Stored data:
········

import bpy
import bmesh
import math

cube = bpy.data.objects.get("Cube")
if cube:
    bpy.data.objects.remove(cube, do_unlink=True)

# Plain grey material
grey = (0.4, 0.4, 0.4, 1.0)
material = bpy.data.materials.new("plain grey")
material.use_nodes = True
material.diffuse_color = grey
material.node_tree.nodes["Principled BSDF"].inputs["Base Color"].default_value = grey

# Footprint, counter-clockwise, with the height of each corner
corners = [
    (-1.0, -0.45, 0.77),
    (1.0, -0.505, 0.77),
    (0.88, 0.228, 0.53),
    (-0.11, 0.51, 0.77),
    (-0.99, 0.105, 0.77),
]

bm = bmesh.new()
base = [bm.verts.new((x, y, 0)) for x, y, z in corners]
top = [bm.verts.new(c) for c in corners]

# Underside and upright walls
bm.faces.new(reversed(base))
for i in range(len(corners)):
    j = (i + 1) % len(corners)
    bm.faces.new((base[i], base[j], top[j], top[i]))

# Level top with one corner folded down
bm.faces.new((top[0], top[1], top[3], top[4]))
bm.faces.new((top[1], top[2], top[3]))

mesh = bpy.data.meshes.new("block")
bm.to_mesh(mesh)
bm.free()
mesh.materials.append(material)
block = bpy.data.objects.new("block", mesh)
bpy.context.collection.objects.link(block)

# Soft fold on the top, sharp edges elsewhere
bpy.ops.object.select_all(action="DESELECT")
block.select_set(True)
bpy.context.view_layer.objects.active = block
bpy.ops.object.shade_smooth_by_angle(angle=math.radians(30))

········

## THE PROBLEM
Each of the records above is to be reproduced word for word.

## SOLUTION
import bpy
import bmesh
import math

cube = bpy.data.objects.get("Cube")
if cube:
    bpy.data.objects.remove(cube, do_unlink=True)

# Plain grey material
grey = (0.4, 0.4, 0.4, 1.0)
material = bpy.data.materials.new("plain grey")
material.use_nodes = True
material.diffuse_color = grey
material.node_tree.nodes["Principled BSDF"].inputs["Base Color"].default_value = grey

# Footprint, counter-clockwise, with the height of each corner
corners = [
    (-1.0, -0.45, 0.77),
    (1.0, -0.505, 0.77),
    (0.88, 0.228, 0.53),
    (-0.11, 0.51, 0.77),
    (-0.99, 0.105, 0.77),
]

bm = bmesh.new()
base = [bm.verts.new((x, y, 0)) for x, y, z in corners]
top = [bm.verts.new(c) for c in corners]

# Underside and upright walls
bm.faces.new(reversed(base))
for i in range(len(corners)):
    j = (i + 1) % len(corners)
    bm.faces.new((base[i], base[j], top[j], top[i]))

# Level top with one corner folded down
bm.faces.new((top[0], top[1], top[3], top[4]))
bm.faces.new((top[1], top[2], top[3]))

mesh = bpy.data.meshes.new("block")
bm.to_mesh(mesh)
bm.free()
mesh.materials.append(material)
block = bpy.data.objects.new("block", mesh)
bpy.context.collection.objects.link(block)

# Soft fold on the top, sharp edges elsewhere
bpy.ops.object.select_all(action="DESELECT")
block.select_set(True)
bpy.context.view_layer.objects.active = block
bpy.ops.object.shade_smooth_by_angle(angle=math.radians(30))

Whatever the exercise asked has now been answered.